:: Rendered images with source text ::
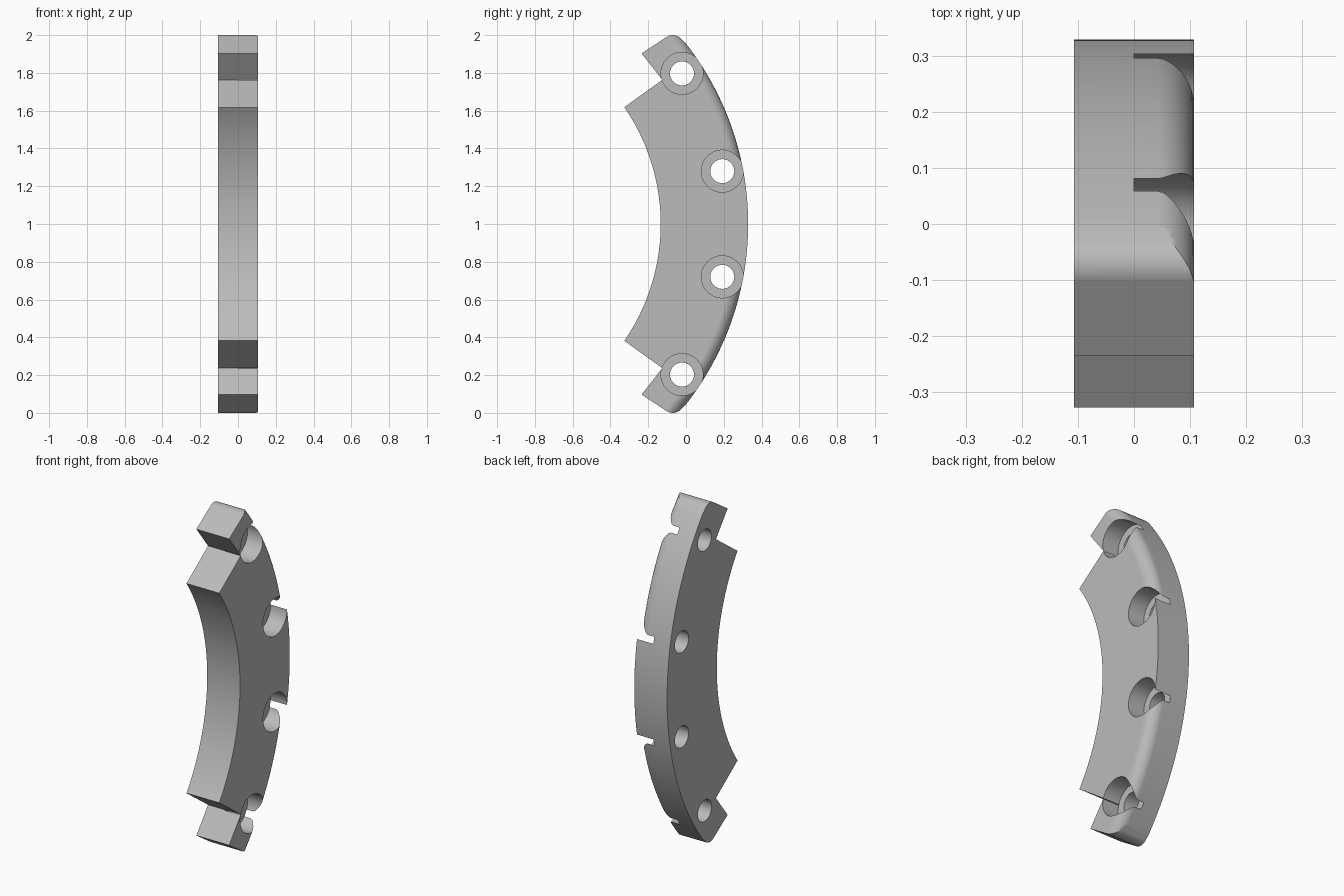
import bpy, bmesh
from math import sin, cos, radians, asin, pi

if "Cube" in bpy.data.objects:
    bpy.data.objects.remove(bpy.data.objects["Cube"])

HALF = 0.107               # half thickness
CY, CZ = -1.221, 1.0       # centre of all the arcs
R_OUT, R_IN, R_BOLT = 1.55, 1.087, 1.4405
FILLET, TIP = 0.065, 0.06
BOLTS = (-33.6, -11.2, 11.2, 33.6)

grey = bpy.data.materials.new("light grey")
grey.use_nodes = True
colour = (0.5, 0.5, 0.5, 1)
grey.diffuse_color = colour
grey.node_tree.nodes["Principled BSDF"].inputs["Base Color"].default_value = colour


def arc(cy, cz, r, a0, a1, n):
    return [(cy + r * cos(a0 + (a1 - a0) * i / n), cz + r * sin(a0 + (a1 - a0) * i / n))
            for i in range(n + 1)]


def loft(name, rings):
    """Closed solid through matching rings of points."""
    bm = bmesh.new()
    loops = [[bm.verts.new(p) for p in ring] for ring in rings]
    for a, b in zip(loops, loops[1:]):
        for i in range(len(a)):
            j = (i + 1) % len(a)
            bm.faces.new((a[i], a[j], b[j], b[i]))
    bm.faces.new(loops[0])
    bm.faces.new(loops[-1][::-1])
    bmesh.ops.recalc_face_normals(bm, faces=bm.faces)
    mesh = bpy.data.meshes.new(name)
    bm.to_mesh(mesh)
    bm.free()
    mesh.materials.append(grey)
    obj = bpy.data.objects.new(name, mesh)
    bpy.context.collection.objects.link(obj)
    return obj


def extrude(name, outline, x0, x1):
    return loft(name, [[(x, y, z) for y, z in outline] for x in (x0, x1)])


def cut(target, cutter):
    mod = target.modifiers.new("cut", "BOOLEAN")
    mod.operation, mod.solver, mod.object = "DIFFERENCE", "EXACT", cutter
    bpy.context.view_layer.objects.active = target
    bpy.ops.object.modifier_apply(modifier=mod.name)
    bpy.data.objects.remove(cutter)


# Upper half outline: outer arc, rounded tip, stepped end, inner arc
tip_y, tip_z = -0.07, 1.94
tip_angle = radians(39.2)
inner_angle = asin(0.618 / R_IN)
upper = arc(CY, CZ, R_OUT, 0, tip_angle, 40)[:-1]
upper += arc(tip_y, tip_z, TIP, tip_angle, radians(124), 14)
upper += [(-0.235, 1.903), (-0.126, 1.763)]
upper += arc(CY, CZ, R_IN, inner_angle, 0, 32)
lower = [(y, 2 * CZ - z) for y, z in upper[1:-1]]
plate = extrude("curved_plate", upper + lower[::-1], -HALF, HALF)

# Rounded outer edge beyond the middle pair of holes
section = [(R_OUT - FILLET + FILLET * cos(t), HALF - FILLET + FILLET * sin(t))
           for t in (pi / 2 * i / 12 for i in range(13))]
section += [(R_OUT - FILLET, HALF + 0.05), (R_OUT + 0.05, HALF + 0.05),
            (R_OUT + 0.05, HALF - FILLET)]
for side in (1, -1):
    angles = [side * radians(11.2 + 36 * i / 40) for i in range(41)]
    cut(plate, loft("edge_cutter", [[(x, CY + r * cos(a), CZ + r * sin(a))
                                     for r, x in section] for a in angles]))

# Counterbored bolt holes
for angle in BOLTS:
    y = CY + R_BOLT * cos(radians(angle))
    z = CZ + R_BOLT * sin(radians(angle))
    for radius, x0 in ((0.1112, 0.0), (0.0635, -0.2)):
        circle = arc(y, z, radius, radians(angle), radians(angle) + 2 * pi, 64)[:-1]
        cut(plate, extrude("hole_cutter", circle, x0, 0.2))

# Smooth curves with crisp edges
bpy.ops.object.select_all(action="DESELECT")
plate.select_set(True)
bpy.context.view_layer.objects.active = plate
bpy.ops.object.shade_smooth_by_angle(angle=radians(25))
weighted = plate.modifiers.new("even shading", "WEIGHTED_NORMAL")
weighted.keep_sharp = True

:: WORK REQUEST ::
Among the lines above, find those that contain the word "radians" and copy them.

:: SOLVED EXERCISE ::
from math import sin, cos, radians, asin, pi
tip_angle = radians(39.2)
upper += arc(tip_y, tip_z, TIP, tip_angle, radians(124), 14)
    angles = [side * radians(11.2 + 36 * i / 40) for i in range(41)]
    y = CY + R_BOLT * cos(radians(angle))
    z = CZ + R_BOLT * sin(radians(angle))
        circle = arc(y, z, radius, radians(angle), radians(angle) + 2 * pi, 64)[:-1]
bpy.ops.object.shade_smooth_by_angle(angle=radians(25))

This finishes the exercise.